But what does make sense to me is having a summer project there!  At least part of the  reason so many students come from all over the world is because of Mory’s Piers.  Mory’s Piers is a beach side boardwalk string of amusement parks. They have a very proficient internship system that involves sending recruiters to universities in countries like Romania, Kazakhstan, Turkey and China to promote their job opportunities.   Students sign contracts and then get on planes and move out here for the summer to work at Mory’s wannabe Disneyland.  I met some guys from Bulgaria.  They told me that there are at least 100 students from Bulgaria working at the Piers! At another point I heard there are 500 in the area and they jokingly call Wildwood –New Bulgaria during the summer.   And some students love it so much they come back year after year. 
In the middle of the project we host a raging BBQ and invite co-workers, neighbors and anyone else who the students have met.  Our students are working beside students from countries where it’s actually difficult to send missionaries.  They are  gaining cross-cultural ministry experience and having opportunities to proclaim the Gospel to people who have never met a Christian before!  

On Thursday nights we host what's called "international Cafe."  We broadcasted a wireless internet signal for people to use and the students would hang out on the driveway.  It's a great way to hang out together 

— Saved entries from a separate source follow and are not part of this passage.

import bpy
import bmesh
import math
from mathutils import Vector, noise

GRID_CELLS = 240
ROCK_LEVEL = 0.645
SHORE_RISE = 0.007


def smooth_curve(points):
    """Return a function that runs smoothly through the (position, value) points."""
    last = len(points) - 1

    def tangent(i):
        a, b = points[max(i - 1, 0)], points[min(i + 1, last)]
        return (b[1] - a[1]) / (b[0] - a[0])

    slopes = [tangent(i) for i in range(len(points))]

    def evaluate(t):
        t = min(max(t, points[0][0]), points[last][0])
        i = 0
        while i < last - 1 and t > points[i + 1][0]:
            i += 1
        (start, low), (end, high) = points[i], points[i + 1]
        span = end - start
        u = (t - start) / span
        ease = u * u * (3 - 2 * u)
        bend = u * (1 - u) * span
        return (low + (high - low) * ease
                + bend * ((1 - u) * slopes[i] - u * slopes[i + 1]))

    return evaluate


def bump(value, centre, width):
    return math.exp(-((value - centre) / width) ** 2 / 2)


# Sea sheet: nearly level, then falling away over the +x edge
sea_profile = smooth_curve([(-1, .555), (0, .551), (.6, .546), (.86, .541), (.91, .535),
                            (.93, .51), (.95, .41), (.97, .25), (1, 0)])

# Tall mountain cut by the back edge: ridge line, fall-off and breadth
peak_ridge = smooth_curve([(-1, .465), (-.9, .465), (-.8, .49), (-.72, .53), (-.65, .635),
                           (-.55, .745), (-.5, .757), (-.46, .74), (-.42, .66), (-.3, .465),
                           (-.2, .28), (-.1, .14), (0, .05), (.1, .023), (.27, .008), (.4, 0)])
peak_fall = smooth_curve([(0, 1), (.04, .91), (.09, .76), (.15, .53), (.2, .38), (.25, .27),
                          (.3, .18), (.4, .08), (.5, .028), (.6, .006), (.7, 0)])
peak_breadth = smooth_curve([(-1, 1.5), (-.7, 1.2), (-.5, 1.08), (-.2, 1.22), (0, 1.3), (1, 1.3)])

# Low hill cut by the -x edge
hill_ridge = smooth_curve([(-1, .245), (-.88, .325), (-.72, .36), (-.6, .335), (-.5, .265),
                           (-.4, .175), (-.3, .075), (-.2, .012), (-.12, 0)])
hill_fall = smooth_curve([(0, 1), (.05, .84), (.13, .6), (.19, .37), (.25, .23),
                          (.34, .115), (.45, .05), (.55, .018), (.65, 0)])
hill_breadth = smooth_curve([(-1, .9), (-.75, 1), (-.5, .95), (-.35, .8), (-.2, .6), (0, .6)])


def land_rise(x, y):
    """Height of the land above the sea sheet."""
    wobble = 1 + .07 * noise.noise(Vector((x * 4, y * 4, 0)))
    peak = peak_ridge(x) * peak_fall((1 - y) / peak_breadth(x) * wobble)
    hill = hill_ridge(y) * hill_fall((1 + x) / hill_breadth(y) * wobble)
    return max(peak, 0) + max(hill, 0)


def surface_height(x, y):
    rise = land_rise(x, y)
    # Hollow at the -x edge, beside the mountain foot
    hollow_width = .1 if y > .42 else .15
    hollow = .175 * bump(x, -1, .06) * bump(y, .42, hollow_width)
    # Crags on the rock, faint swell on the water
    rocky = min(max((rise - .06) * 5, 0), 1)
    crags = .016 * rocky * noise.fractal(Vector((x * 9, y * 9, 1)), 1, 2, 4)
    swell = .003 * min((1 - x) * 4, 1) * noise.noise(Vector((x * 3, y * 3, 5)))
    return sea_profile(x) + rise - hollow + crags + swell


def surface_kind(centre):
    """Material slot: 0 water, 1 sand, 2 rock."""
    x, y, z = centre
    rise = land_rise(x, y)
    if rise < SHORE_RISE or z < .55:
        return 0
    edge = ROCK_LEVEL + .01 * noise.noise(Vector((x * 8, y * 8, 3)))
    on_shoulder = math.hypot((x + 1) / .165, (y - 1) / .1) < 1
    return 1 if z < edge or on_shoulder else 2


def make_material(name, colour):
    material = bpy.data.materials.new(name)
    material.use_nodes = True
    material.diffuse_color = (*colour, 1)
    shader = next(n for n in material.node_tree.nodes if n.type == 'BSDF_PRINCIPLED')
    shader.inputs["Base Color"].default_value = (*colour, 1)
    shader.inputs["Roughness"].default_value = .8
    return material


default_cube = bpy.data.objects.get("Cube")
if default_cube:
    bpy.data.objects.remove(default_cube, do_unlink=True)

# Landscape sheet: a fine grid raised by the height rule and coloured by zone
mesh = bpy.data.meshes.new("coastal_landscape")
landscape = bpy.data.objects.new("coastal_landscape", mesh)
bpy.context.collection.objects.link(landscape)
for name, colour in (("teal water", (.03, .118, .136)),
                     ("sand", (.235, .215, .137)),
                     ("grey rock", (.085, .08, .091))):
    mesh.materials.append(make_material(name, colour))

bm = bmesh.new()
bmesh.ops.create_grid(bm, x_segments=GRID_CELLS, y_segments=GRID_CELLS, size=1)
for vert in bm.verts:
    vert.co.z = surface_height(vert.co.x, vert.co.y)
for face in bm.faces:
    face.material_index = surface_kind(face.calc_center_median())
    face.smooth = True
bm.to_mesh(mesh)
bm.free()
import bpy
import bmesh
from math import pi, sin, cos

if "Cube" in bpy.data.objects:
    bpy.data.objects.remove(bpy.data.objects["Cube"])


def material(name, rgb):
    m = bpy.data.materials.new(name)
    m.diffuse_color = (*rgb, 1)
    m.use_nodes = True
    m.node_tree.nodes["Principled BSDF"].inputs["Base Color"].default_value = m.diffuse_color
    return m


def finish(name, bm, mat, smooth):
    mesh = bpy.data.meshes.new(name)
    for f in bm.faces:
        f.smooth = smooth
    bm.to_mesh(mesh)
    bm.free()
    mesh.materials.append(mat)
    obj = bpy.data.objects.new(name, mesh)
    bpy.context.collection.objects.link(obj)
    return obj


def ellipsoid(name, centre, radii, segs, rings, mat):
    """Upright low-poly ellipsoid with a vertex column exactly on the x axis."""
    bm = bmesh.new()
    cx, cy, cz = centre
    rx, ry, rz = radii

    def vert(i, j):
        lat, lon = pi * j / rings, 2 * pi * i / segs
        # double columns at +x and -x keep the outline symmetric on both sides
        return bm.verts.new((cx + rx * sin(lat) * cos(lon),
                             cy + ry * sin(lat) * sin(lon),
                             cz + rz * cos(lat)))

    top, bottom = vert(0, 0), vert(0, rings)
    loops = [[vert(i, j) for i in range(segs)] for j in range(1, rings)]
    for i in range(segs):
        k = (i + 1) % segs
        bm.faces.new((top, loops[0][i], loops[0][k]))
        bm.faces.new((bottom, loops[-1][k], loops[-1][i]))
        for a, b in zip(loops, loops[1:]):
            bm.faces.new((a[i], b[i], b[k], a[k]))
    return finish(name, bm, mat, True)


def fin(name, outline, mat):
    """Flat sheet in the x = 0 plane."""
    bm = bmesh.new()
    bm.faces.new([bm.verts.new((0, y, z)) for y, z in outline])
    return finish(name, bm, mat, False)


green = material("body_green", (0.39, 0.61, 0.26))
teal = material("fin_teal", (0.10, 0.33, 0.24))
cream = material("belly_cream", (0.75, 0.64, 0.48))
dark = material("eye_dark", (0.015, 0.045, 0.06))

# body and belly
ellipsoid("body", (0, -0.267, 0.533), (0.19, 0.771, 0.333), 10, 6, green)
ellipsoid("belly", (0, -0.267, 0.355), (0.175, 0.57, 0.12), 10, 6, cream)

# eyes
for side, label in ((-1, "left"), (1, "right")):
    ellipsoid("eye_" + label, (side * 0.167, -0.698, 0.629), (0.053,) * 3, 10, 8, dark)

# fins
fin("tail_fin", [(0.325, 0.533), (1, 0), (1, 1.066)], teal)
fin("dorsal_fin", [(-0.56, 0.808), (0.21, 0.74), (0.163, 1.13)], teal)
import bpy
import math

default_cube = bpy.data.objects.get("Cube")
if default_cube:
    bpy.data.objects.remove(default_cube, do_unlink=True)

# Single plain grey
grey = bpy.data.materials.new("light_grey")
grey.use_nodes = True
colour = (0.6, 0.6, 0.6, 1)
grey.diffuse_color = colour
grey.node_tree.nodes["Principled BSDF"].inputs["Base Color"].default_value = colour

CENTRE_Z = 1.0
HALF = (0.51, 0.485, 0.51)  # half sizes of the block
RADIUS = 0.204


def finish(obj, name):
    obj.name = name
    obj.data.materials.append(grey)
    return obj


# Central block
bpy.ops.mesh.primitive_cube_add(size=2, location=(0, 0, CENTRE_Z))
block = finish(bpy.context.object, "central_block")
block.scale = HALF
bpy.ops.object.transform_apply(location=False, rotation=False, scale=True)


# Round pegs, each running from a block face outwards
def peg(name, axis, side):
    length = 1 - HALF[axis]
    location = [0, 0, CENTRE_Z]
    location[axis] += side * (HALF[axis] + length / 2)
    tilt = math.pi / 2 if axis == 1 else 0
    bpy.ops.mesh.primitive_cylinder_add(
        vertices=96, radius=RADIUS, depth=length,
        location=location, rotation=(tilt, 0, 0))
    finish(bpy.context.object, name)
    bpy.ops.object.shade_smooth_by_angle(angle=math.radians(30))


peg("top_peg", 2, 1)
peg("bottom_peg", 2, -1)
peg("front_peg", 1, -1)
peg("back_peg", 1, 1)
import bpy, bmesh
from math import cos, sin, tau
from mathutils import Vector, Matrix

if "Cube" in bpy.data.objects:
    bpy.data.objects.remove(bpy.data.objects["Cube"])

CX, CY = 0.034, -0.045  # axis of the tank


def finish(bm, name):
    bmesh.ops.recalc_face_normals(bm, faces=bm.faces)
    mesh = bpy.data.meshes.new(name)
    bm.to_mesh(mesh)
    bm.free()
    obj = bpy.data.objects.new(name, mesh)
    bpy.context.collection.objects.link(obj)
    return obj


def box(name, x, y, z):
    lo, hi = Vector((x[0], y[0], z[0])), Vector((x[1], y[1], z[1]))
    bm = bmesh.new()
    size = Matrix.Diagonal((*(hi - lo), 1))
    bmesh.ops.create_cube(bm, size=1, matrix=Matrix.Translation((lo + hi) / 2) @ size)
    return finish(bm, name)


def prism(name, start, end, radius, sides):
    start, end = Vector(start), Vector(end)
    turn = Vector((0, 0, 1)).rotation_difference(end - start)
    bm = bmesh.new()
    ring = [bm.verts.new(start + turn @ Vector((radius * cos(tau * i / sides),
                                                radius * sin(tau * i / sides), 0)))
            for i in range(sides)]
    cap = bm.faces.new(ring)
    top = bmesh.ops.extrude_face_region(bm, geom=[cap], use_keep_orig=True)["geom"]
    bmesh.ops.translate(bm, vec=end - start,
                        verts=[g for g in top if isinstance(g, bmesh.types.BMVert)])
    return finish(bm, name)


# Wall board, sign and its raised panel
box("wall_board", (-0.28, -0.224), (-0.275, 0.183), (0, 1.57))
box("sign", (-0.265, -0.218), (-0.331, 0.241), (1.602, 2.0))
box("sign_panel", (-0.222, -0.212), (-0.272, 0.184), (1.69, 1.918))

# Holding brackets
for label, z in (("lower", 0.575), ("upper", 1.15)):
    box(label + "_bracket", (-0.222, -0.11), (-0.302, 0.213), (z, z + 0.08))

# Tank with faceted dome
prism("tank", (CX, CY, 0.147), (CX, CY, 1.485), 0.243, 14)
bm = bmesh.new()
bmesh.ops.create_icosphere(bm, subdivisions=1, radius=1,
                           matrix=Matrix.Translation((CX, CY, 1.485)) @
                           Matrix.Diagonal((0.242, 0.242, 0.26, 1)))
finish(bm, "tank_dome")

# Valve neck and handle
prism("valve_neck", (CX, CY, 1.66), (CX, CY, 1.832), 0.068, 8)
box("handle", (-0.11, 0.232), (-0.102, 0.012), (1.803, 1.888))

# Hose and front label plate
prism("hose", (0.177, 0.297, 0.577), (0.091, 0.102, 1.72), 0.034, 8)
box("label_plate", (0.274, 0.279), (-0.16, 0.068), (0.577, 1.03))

Monday, July 4, 2011

Some Wildwood Pictures

Here is the group picture of the Wildwood Summer Project 2011

This is the summer project house in Wildwood.  Around 40 of the students live in this house an another 6 are across the street.  We utilize the driveway and the back yard for events and hang out.